It is not a highlight to see how the government that waves the Flag while watching the television screens, and pats sportspersons who return home with medals, is willing to leave them out on the street without a redressal, and allowed political actors to storm the stage as it were.

Even if the Asian Games might have briefly swayed the nation, as they often do rather hypocritically for sports that otherwise are not on the agenda of government initiative or the fan base or even sponsorship for commercial reasons, it is not a great endorsement for rising athletes.

They and their families are chasing their dreams knowing the government too might become a hurdle, and not a supporter, in their endeavours. Medals are won for the country but a player’s problems are supposed to be their own?

It is not enough for the government officials and ministers to join the noise and wave the Flag when medals are in sight. They must do more.

By protecting one within their own ranks, without a fair attempt to hear all sides of the issue and investigate the matter thoroughly, the government has shown its own dependency on those who have political clout, but not the ability to head sports federations. This too at the cost of the players who get invited to government functions only when they bring medals and glory to the country.

To now suddenly see red with the way the elections were conducted, and claiming rules and regulations were broken while Singh now conveniently washes his hands off his aide, at least in public, while Olympics winners, participants and aspirants were forced to hit the streets, has put the government in the dock.

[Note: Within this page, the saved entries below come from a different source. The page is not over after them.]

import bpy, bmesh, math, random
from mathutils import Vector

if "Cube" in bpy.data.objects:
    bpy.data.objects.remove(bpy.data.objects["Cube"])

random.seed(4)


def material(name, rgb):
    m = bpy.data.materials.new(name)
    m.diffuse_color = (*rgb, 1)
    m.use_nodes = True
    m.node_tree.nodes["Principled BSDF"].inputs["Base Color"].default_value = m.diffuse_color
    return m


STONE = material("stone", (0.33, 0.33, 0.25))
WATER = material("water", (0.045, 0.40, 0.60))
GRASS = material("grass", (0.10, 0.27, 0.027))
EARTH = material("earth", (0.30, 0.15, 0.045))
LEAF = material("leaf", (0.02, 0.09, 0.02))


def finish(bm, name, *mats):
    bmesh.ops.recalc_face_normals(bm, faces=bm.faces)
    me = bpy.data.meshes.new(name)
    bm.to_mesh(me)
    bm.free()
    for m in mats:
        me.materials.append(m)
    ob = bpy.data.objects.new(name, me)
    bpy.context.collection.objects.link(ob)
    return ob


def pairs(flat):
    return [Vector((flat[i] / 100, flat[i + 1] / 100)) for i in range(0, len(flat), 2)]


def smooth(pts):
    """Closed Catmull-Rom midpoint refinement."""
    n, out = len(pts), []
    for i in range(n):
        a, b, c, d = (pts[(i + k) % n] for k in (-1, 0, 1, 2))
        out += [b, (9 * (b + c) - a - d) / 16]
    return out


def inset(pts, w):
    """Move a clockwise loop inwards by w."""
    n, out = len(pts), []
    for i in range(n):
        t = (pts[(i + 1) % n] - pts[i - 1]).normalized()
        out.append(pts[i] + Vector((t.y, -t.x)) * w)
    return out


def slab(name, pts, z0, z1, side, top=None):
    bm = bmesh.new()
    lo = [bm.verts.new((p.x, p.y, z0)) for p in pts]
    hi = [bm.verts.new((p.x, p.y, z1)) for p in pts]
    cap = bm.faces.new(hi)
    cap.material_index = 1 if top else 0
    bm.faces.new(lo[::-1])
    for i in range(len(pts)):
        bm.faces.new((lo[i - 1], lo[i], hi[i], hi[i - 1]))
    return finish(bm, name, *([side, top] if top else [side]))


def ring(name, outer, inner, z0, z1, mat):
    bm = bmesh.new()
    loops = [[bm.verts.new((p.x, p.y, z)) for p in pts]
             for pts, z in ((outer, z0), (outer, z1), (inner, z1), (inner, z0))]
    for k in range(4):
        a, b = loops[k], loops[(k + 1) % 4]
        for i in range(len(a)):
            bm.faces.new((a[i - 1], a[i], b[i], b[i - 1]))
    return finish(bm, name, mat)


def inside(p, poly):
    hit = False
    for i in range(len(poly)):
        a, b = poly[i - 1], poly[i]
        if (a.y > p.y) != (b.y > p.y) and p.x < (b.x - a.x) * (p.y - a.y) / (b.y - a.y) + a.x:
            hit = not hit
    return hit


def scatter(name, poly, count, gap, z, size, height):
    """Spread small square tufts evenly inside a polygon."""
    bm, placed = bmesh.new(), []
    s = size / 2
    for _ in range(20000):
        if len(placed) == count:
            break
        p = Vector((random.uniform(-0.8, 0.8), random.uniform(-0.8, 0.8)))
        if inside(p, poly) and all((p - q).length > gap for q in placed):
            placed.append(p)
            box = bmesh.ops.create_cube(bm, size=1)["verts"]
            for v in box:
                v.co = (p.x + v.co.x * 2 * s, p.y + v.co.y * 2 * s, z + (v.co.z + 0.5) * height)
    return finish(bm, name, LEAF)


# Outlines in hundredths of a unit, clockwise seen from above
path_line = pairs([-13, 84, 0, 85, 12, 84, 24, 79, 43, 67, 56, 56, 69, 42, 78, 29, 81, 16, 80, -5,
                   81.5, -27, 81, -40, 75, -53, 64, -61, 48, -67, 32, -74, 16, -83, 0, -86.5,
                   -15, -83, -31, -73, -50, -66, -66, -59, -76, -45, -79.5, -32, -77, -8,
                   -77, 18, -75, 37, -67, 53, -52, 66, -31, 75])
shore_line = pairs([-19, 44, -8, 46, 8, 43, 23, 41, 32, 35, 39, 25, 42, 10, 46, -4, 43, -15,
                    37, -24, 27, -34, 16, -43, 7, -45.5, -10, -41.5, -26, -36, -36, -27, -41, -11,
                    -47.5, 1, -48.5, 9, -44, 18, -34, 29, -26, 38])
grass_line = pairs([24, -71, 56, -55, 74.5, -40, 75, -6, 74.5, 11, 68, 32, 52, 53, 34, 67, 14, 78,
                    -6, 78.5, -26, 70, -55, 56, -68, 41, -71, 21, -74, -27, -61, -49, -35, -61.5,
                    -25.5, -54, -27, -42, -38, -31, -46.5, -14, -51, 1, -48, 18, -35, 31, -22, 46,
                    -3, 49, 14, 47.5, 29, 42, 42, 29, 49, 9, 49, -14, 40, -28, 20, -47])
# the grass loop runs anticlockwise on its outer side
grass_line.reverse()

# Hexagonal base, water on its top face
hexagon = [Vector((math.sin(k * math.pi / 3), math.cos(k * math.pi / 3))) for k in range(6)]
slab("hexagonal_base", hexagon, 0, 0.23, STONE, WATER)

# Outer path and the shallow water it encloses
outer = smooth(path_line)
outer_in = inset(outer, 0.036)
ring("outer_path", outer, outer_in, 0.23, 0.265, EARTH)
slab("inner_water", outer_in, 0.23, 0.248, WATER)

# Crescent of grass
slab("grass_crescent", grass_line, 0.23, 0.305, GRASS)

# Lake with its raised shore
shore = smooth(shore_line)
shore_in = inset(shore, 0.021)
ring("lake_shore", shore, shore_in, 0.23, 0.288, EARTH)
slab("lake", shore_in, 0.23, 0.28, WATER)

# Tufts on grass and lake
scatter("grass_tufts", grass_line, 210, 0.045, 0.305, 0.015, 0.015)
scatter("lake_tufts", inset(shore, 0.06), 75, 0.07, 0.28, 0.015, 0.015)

Suspending the Wrestling Federation of India might be a first step but it is a late one and one without conviction.